» **Work to be completed**: Every line of the listing below must be printed again exactly, apart from its pictures.

» **Data for this exercise**:
★ ★ ★ ★
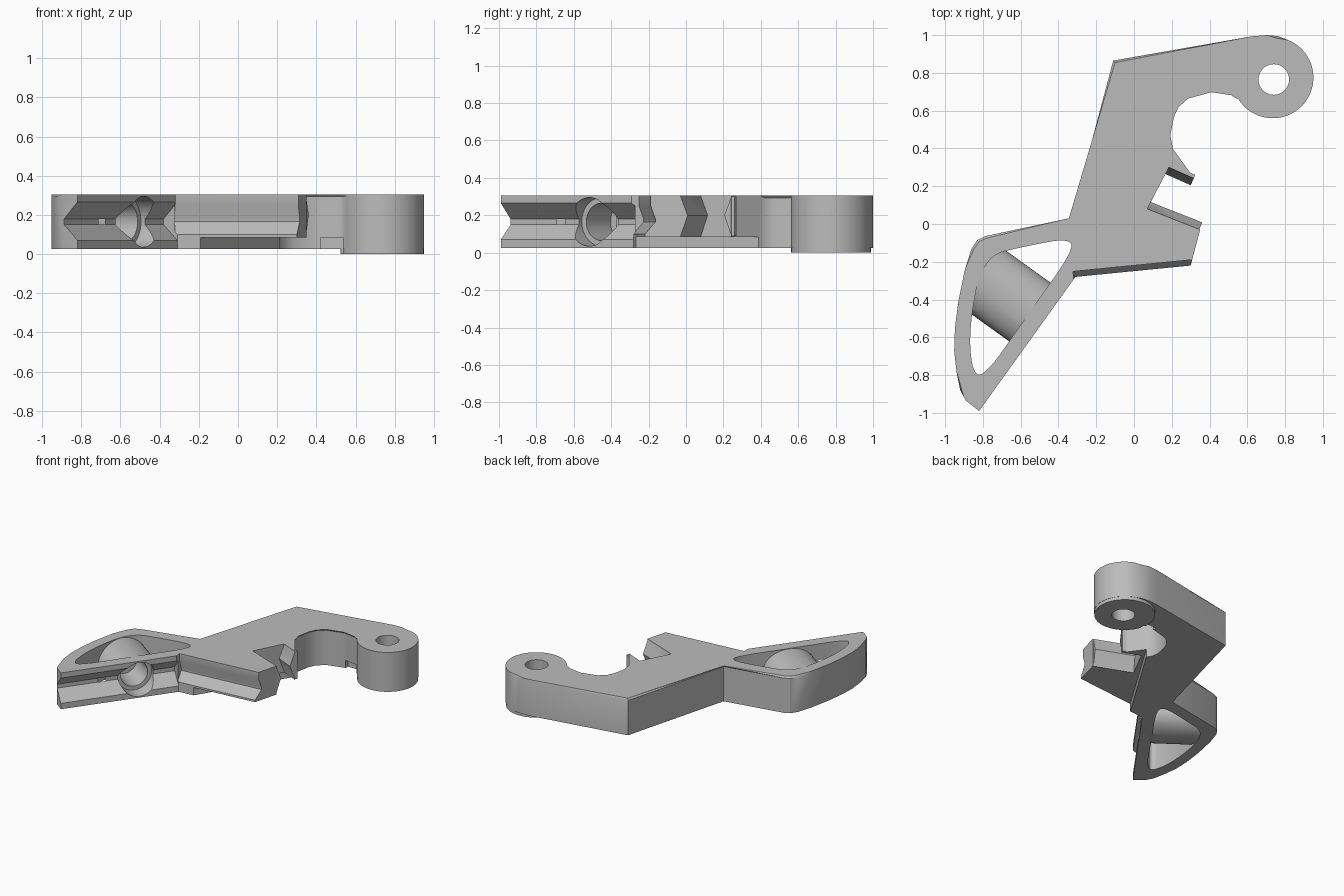
import bpy, bmesh, math
from mathutils import Vector

old = bpy.data.objects.get("Cube")
if old:
    bpy.data.objects.remove(old, do_unlink=True)

grey = bpy.data.materials.new("plain grey")
grey.use_nodes = True
grey.diffuse_color = (0.5, 0.5, 0.5, 1)
grey.node_tree.nodes["Principled BSDF"].inputs["Base Color"].default_value = grey.diffuse_color

TOP, BASE, MID = 0.305, 0.025, 0.165
BOSS = Vector((0.735, 0.775))


def solid(name, ring, sweep, bevel_test=None):
    """Sweep a planar ring of points along a vector into a closed solid."""
    bm = bmesh.new()
    sweep = Vector(sweep)
    low = [bm.verts.new(p) for p in ring]
    high = [bm.verts.new(Vector(p) + sweep) for p in ring]
    bm.faces.new(low)
    cap = bm.faces.new(high)
    for i in range(len(ring)):
        j = (i + 1) % len(ring)
        bm.faces.new((low[i], low[j], high[j], high[i]))
    if bevel_test:
        edges = [e for e in cap.edges if bevel_test((e.verts[0].co + e.verts[1].co) / 2)]
        bmesh.ops.bevel(bm, geom=edges, offset=0.012, segments=1, affect='EDGES')
    bmesh.ops.recalc_face_normals(bm, faces=bm.faces)
    mesh = bpy.data.meshes.new(name)
    bm.to_mesh(mesh)
    bm.free()
    mesh.materials.append(grey)
    ob = bpy.data.objects.new(name, mesh)
    bpy.context.collection.objects.link(ob)
    return ob


def slab(name, points, z0, z1, bevel_test=None):
    return solid(name, [(x, y, z0) for x, y in points], (0, 0, z1 - z0), bevel_test)


def bar(name, a, b, profile, before=0.0, after=0.0):
    """Run an (outward, z) profile along a wall from a to b."""
    a, b = Vector(a), Vector(b)
    d = (b - a).normalized()
    n = Vector((d.y, -d.x))
    a, b = a - d * before, b + d * after
    ring = [(*(a + n * o), z) for o, z in profile]
    return solid(name, ring, (*(b - a), 0))


def arc(c, r, start, end, steps):
    angles = [math.radians(start + (end - start) * i / steps) for i in range(steps + 1)]
    return [(c[0] + r * math.cos(t), c[1] + r * math.sin(t)) for t in angles]


def disc(c, r):
    return arc(c, r, 0, 352.5, 47)


def smooth(points, steps=4):
    """Closed rounded outline through corner-cut points."""
    for _ in range(steps):
        out = []
        for i, p in enumerate(points):
            p, q = Vector(p), Vector(points[(i + 1) % len(points)])
            out += [p.lerp(q, 0.25), p.lerp(q, 0.75)]
        points = out
    return points


def combine(target, tool, operation):
    mod = target.modifiers.new(operation, 'BOOLEAN')
    mod.operation, mod.solver, mod.object = operation, 'EXACT', tool
    bpy.context.view_layer.objects.active = target
    bpy.ops.object.modifier_apply(modifier=mod.name)
    bpy.data.objects.remove(tool, do_unlink=True)


# Corners of the working faces
tail_tip, waist = (-0.82, -0.99), (-0.31, -0.28)
jaw_front, jaw_tip = (0.3, -0.22), (0.35, -0.03)
notch_low, notch_high, hook_tip = (0.07, 0.08), (0.185, 0.3), (0.32, 0.24)

# Main outline, counter-clockwise
outline = [tail_tip, waist, jaw_front, jaw_tip, notch_low, notch_high, hook_tip,
           (0.19, 0.42), (0.18, 0.47), (0.2, 0.57), (0.225, 0.625), (0.28, 0.675),
           (0.41, 0.71), (0.52, 0.693), (0.545, 0.675)]
outline += arc(BOSS, 0.215, -148, 68, 36)
outline += [(0.76, 0.995), (0.7, 1.0), (0.62, 0.993), (-0.11, 0.865), (-0.335, 0.02),
            (-0.79, -0.065), (-0.83, -0.085), (-0.86, -0.13), (-0.895, -0.24),
            (-0.93, -0.41), (-0.948, -0.55), (-0.952, -0.67), (-0.94, -0.78),
            (-0.92, -0.88), (-0.89, -0.935)]
body = slab("clip_body", outline, BASE, TOP,
            lambda p: p.y > 0.4 or p.x < -0.6 and p.y > -0.85 or p.x < -0.2 and p.y > -0.1)

# Tail pocket, crossed by a rounded barrel
pocket = [(-0.875, -0.55), (-0.855, -0.8), (-0.78, -0.795), (-0.56, -0.475),
          (-0.32, -0.14), (-0.345, -0.075), (-0.56, -0.115), (-0.8, -0.17)]
combine(body, slab("pocket", smooth(pocket), -0.2, 0.5), 'DIFFERENCE')

along = (Vector(waist) - Vector(tail_tip)).normalized()
out = Vector((along.y, -along.x))


def cross_bore(name, r_side, r_up, s0, s1):
    c = along * -0.7
    ring = [(*(c + along * x * r_side + out * s0), MID + z * r_up)
            for x, z in disc((0, 0), 1)]
    return solid(name, ring, (*(out * (s1 - s0)), 0))


combine(body, cross_bore("barrel", 0.19, 0.137, -0.51, -0.13), 'UNION')

# Pivot foot below the arm
combine(body, slab("pivot_foot", disc(BOSS, 0.213), 0, 0.15), 'UNION')

# Wedge ridges on both notch walls
ridge = [(-0.02, 0.3), (0, 0.3), (0.04, 0.2), (0, 0.09), (-0.02, 0.09)]
combine(body, bar("jaw_ridge", jaw_tip, notch_low, ridge, -0.004, 0.01), 'UNION')
combine(body, bar("hook_ridge", notch_high, hook_tip, ridge, 0.01, -0.004), 'UNION')

# Grooves along the tail and the jaw
tail_groove = [(0.05, 0.31), (0, 0.265), (-0.085, 0.18), (-0.085, 0.15), (0, 0.07), (0.05, 0.02)]
jaw_groove = [(0.05, 0.34), (-0.03, 0.34), (-0.03, 0.25), (-0.055, 0.18),
              (-0.055, 0.165), (0, 0.1), (0.05, 0.06)]
combine(body, bar("tail_groove", tail_tip, waist, tail_groove, 0.2, 0), 'DIFFERENCE')
combine(body, bar("jaw_groove", waist, jaw_front, jaw_groove, 0.01, 0.1), 'DIFFERENCE')

# Raised underside of the jaw and a relief beside the pivot
step = [(-0.21, -0.3), (0.5, -0.3), (0.5, 0.4), (0.22, 0.4)]
combine(body, slab("jaw_step", step, -0.1, 0.085), 'DIFFERENCE')
relief = [(0.42, 0.62), (0.535, 0.62), (0.535, 0.74), (0.42, 0.74)]
combine(body, slab("arm_relief", relief, -0.1, 0.085), 'DIFFERENCE')

# Blind stepped bore in the tail and the pivot hole
combine(body, cross_bore("counterbore", 0.13, 0.13, -0.2, 0.1), 'DIFFERENCE')
combine(body, cross_bore("bore", 0.1, 0.1, -0.42, 0.1), 'DIFFERENCE')
combine(body, slab("pivot_hole", disc((0.74, 0.765), 0.081), -0.2, 0.5), 'DIFFERENCE')

bpy.ops.object.select_all(action='DESELECT')
body.select_set(True)
bpy.context.view_layer.objects.active = body
bpy.ops.object.shade_smooth_by_angle(angle=math.radians(28))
★ ★ ★ ★
» **Task result**:
import bpy, bmesh, math
from mathutils import Vector

old = bpy.data.objects.get("Cube")
if old:
    bpy.data.objects.remove(old, do_unlink=True)

grey = bpy.data.materials.new("plain grey")
grey.use_nodes = True
grey.diffuse_color = (0.5, 0.5, 0.5, 1)
grey.node_tree.nodes["Principled BSDF"].inputs["Base Color"].default_value = grey.diffuse_color

TOP, BASE, MID = 0.305, 0.025, 0.165
BOSS = Vector((0.735, 0.775))


def solid(name, ring, sweep, bevel_test=None):
    """Sweep a planar ring of points along a vector into a closed solid."""
    bm = bmesh.new()
    sweep = Vector(sweep)
    low = [bm.verts.new(p) for p in ring]
    high = [bm.verts.new(Vector(p) + sweep) for p in ring]
    bm.faces.new(low)
    cap = bm.faces.new(high)
    for i in range(len(ring)):
        j = (i + 1) % len(ring)
        bm.faces.new((low[i], low[j], high[j], high[i]))
    if bevel_test:
        edges = [e for e in cap.edges if bevel_test((e.verts[0].co + e.verts[1].co) / 2)]
        bmesh.ops.bevel(bm, geom=edges, offset=0.012, segments=1, affect='EDGES')
    bmesh.ops.recalc_face_normals(bm, faces=bm.faces)
    mesh = bpy.data.meshes.new(name)
    bm.to_mesh(mesh)
    bm.free()
    mesh.materials.append(grey)
    ob = bpy.data.objects.new(name, mesh)
    bpy.context.collection.objects.link(ob)
    return ob


def slab(name, points, z0, z1, bevel_test=None):
    return solid(name, [(x, y, z0) for x, y in points], (0, 0, z1 - z0), bevel_test)


def bar(name, a, b, profile, before=0.0, after=0.0):
    """Run an (outward, z) profile along a wall from a to b."""
    a, b = Vector(a), Vector(b)
    d = (b - a).normalized()
    n = Vector((d.y, -d.x))
    a, b = a - d * before, b + d * after
    ring = [(*(a + n * o), z) for o, z in profile]
    return solid(name, ring, (*(b - a), 0))


def arc(c, r, start, end, steps):
    angles = [math.radians(start + (end - start) * i / steps) for i in range(steps + 1)]
    return [(c[0] + r * math.cos(t), c[1] + r * math.sin(t)) for t in angles]


def disc(c, r):
    return arc(c, r, 0, 352.5, 47)


def smooth(points, steps=4):
    """Closed rounded outline through corner-cut points."""
    for _ in range(steps):
        out = []
        for i, p in enumerate(points):
            p, q = Vector(p), Vector(points[(i + 1) % len(points)])
            out += [p.lerp(q, 0.25), p.lerp(q, 0.75)]
        points = out
    return points


def combine(target, tool, operation):
    mod = target.modifiers.new(operation, 'BOOLEAN')
    mod.operation, mod.solver, mod.object = operation, 'EXACT', tool
    bpy.context.view_layer.objects.active = target
    bpy.ops.object.modifier_apply(modifier=mod.name)
    bpy.data.objects.remove(tool, do_unlink=True)


# Corners of the working faces
tail_tip, waist = (-0.82, -0.99), (-0.31, -0.28)
jaw_front, jaw_tip = (0.3, -0.22), (0.35, -0.03)
notch_low, notch_high, hook_tip = (0.07, 0.08), (0.185, 0.3), (0.32, 0.24)

# Main outline, counter-clockwise
outline = [tail_tip, waist, jaw_front, jaw_tip, notch_low, notch_high, hook_tip,
           (0.19, 0.42), (0.18, 0.47), (0.2, 0.57), (0.225, 0.625), (0.28, 0.675),
           (0.41, 0.71), (0.52, 0.693), (0.545, 0.675)]
outline += arc(BOSS, 0.215, -148, 68, 36)
outline += [(0.76, 0.995), (0.7, 1.0), (0.62, 0.993), (-0.11, 0.865), (-0.335, 0.02),
            (-0.79, -0.065), (-0.83, -0.085), (-0.86, -0.13), (-0.895, -0.24),
            (-0.93, -0.41), (-0.948, -0.55), (-0.952, -0.67), (-0.94, -0.78),
            (-0.92, -0.88), (-0.89, -0.935)]
body = slab("clip_body", outline, BASE, TOP,
            lambda p: p.y > 0.4 or p.x < -0.6 and p.y > -0.85 or p.x < -0.2 and p.y > -0.1)

# Tail pocket, crossed by a rounded barrel
pocket = [(-0.875, -0.55), (-0.855, -0.8), (-0.78, -0.795), (-0.56, -0.475),
          (-0.32, -0.14), (-0.345, -0.075), (-0.56, -0.115), (-0.8, -0.17)]
combine(body, slab("pocket", smooth(pocket), -0.2, 0.5), 'DIFFERENCE')

along = (Vector(waist) - Vector(tail_tip)).normalized()
out = Vector((along.y, -along.x))


def cross_bore(name, r_side, r_up, s0, s1):
    c = along * -0.7
    ring = [(*(c + along * x * r_side + out * s0), MID + z * r_up)
            for x, z in disc((0, 0), 1)]
    return solid(name, ring, (*(out * (s1 - s0)), 0))


combine(body, cross_bore("barrel", 0.19, 0.137, -0.51, -0.13), 'UNION')

# Pivot foot below the arm
combine(body, slab("pivot_foot", disc(BOSS, 0.213), 0, 0.15), 'UNION')

# Wedge ridges on both notch walls
ridge = [(-0.02, 0.3), (0, 0.3), (0.04, 0.2), (0, 0.09), (-0.02, 0.09)]
combine(body, bar("jaw_ridge", jaw_tip, notch_low, ridge, -0.004, 0.01), 'UNION')
combine(body, bar("hook_ridge", notch_high, hook_tip, ridge, 0.01, -0.004), 'UNION')

# Grooves along the tail and the jaw
tail_groove = [(0.05, 0.31), (0, 0.265), (-0.085, 0.18), (-0.085, 0.15), (0, 0.07), (0.05, 0.02)]
jaw_groove = [(0.05, 0.34), (-0.03, 0.34), (-0.03, 0.25), (-0.055, 0.18),
              (-0.055, 0.165), (0, 0.1), (0.05, 0.06)]
combine(body, bar("tail_groove", tail_tip, waist, tail_groove, 0.2, 0), 'DIFFERENCE')
combine(body, bar("jaw_groove", waist, jaw_front, jaw_groove, 0.01, 0.1), 'DIFFERENCE')

# Raised underside of the jaw and a relief beside the pivot
step = [(-0.21, -0.3), (0.5, -0.3), (0.5, 0.4), (0.22, 0.4)]
combine(body, slab("jaw_step", step, -0.1, 0.085), 'DIFFERENCE')
relief = [(0.42, 0.62), (0.535, 0.62), (0.535, 0.74), (0.42, 0.74)]
combine(body, slab("arm_relief", relief, -0.1, 0.085), 'DIFFERENCE')

# Blind stepped bore in the tail and the pivot hole
combine(body, cross_bore("counterbore", 0.13, 0.13, -0.2, 0.1), 'DIFFERENCE')
combine(body, cross_bore("bore", 0.1, 0.1, -0.42, 0.1), 'DIFFERENCE')
combine(body, slab("pivot_hole", disc((0.74, 0.765), 0.081), -0.2, 0.5), 'DIFFERENCE')

bpy.ops.object.select_all(action='DESELECT')
body.select_set(True)
bpy.context.view_layer.objects.active = body
bpy.ops.object.shade_smooth_by_angle(angle=math.radians(28))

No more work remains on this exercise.